The study also found that about 15% of medical practices used electronic medical records, and that about 6.5% used computerized prescription order-entry systems.
A recent report with more current data from the Chicago-based American Medical Associationthe nations largest doctors groupreinforces the findings of the federal study. The AMA survey, which includes statistics from 2005, provides a slightly different perspective because it defines a medical group practice as three or more physicians. About 40% of all groups, the AMA found, consisted of three or four doctors, and about 62% of doctors practices include three to six physicians. In the meantime, less than 2% of doctors practices have 76 or more physicians, according to the AMAs study.
The statistics in the HHS report contradict the view of many doctors and administrators in medical groups who say they use the advantage of size, economies of scale and financial clout to provide higher-quality care in a more efficient manner (Oct. 24, 2005, p. 28). They are also more likely to enjoy the fiscal resources needed to purchase expensive information technology products, proponents say (Jan. 29, p. 33).

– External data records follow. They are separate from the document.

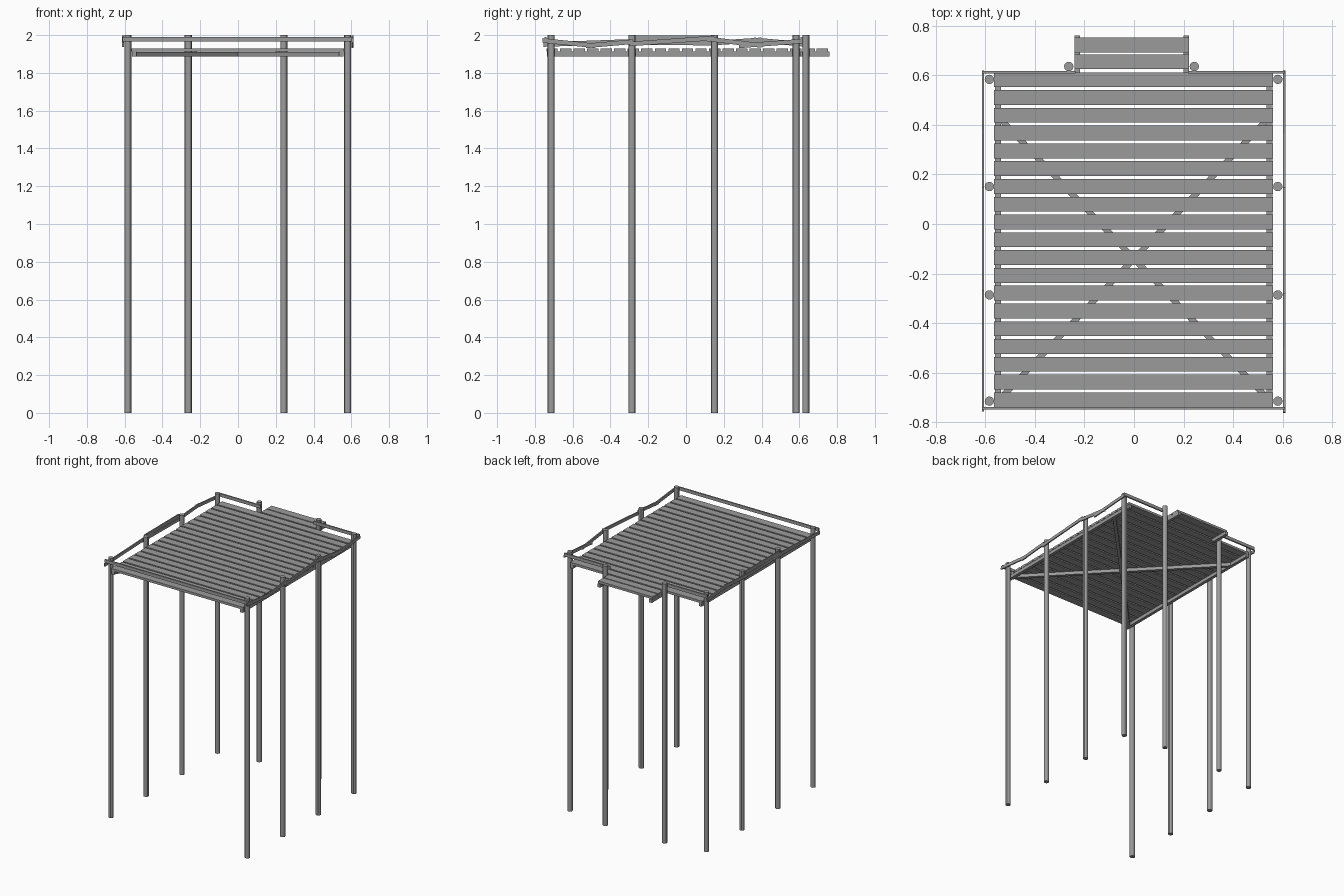
import bpy
from mathutils import Vector

cube = bpy.data.objects.get("Cube")
if cube:
    bpy.data.objects.remove(cube, do_unlink=True)

wood = bpy.data.materials.new("weathered_grey")
wood.use_nodes = True
GREY = (0.33, 0.33, 0.33, 1)
wood.diffuse_color = GREY
wood.node_tree.nodes["Principled BSDF"].inputs["Base Color"].default_value = GREY


def board(name, start, end, width, height):
    """Rectangular board whose length runs from start to end."""
    a, b = Vector(start), Vector(end)
    along = (b - a).normalized()
    side = along.cross(Vector((0, 0, 1))).normalized() * width / 2
    up = side.cross(along).normalized() * height / 2
    ring = [side + up, side - up, -side - up, -side + up]
    verts = [p + r for p in (a, b) for r in ring]
    faces = [(i, (i + 1) % 4, (i + 1) % 4 + 4, i + 4) for i in range(4)]
    faces += [(3, 2, 1, 0), (4, 5, 6, 7)]
    mesh = bpy.data.meshes.new(name)
    mesh.from_pydata(verts, [], faces)
    mesh.materials.append(wood)
    obj = bpy.data.objects.new(name, mesh)
    bpy.context.collection.objects.link(obj)
    return obj


def post(name, x, y):
    bpy.ops.mesh.primitive_cylinder_add(vertices=12, radius=0.019, depth=2, location=(x, y, 1))
    obj = bpy.context.object
    obj.name = name
    obj.data.materials.append(wood)
    bpy.ops.object.shade_smooth_by_angle()


# Tall round posts: four per side and a pair at the back landing
for x in (-0.583, 0.58):
    for y in (-0.714, -0.286, 0.151, 0.583):
        post("side_post", x, y)
for x in (-0.263, 0.243):
    post("landing_post", x, 0.635)

# Main deck planks with narrow gaps
for i in range(19):
    y = -0.709 + i * 0.0717
    board("deck_plank", (-0.565, y, 1.921), (0.56, y, 1.921), 0.06, 0.018)

# Side beams and diagonal braces below the planks
for x in (-0.549, 0.546):
    board("deck_beam", (x, -0.737, 1.899), (x, 0.61, 1.899), 0.024, 0.026)
for s in (-1, 1):
    board("diagonal_brace", (s * 0.545, 0.43, 1.899), (-s * 0.545, -0.71, 1.899), 0.024, 0.025)

# Back landing
for x in (-0.229, 0.211):
    board("landing_beam", (x, 0.61, 1.899), (x, 0.76, 1.899), 0.023, 0.026)
for y in (0.654, 0.722):
    board("landing_plank", (-0.24, y, 1.921), (0.222, y, 1.921), 0.06, 0.018)

# Level rails at the front and either side of the back opening
board("front_rail", (-0.612, -0.743, 1.977), (0.608, -0.743, 1.977), 0.011, 0.024)
board("back_rail", (-0.612, 0.612, 1.977), (-0.235, 0.612, 1.977), 0.011, 0.024)
board("back_rail", (0.217, 0.612, 1.977), (0.608, 0.612, 1.977), 0.011, 0.024)

# Crooked, broken side rails: start y, start z, end y, end z
left_rails = [(-0.76, 1.972, -0.48, 1.943), (-0.53, 1.943, -0.28, 1.965),
              (-0.3, 1.953, 0.15, 1.985), (0.13, 1.978, 0.4, 1.945),
              (0.28, 1.943, 0.617, 1.968)]
right_rails = [(-0.755, 1.95, -0.28, 1.967), (-0.3, 1.962, 0.16, 1.957),
               (-0.27, 1.985, 0.15, 1.986), (0.13, 1.957, 0.4, 1.975),
               (0.36, 1.975, 0.617, 1.952)]
for name, x, rails in (("left_rail", 0.606, left_rails), ("right_rail", -0.609, right_rails)):
    for y0, z0, y1, z1 in rails:
        board(name, (x, y0, z0), (x, y1, z1), 0.009, 0.024)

Multispecialty medical groups are the right model for our healthcare system, Mark Mantei, chief operating officer of the 250-physician Everett (Wash.) Clinic, said last week at the annual conference of the American Medical Group Association, which represents most of the nations biggest medical groups.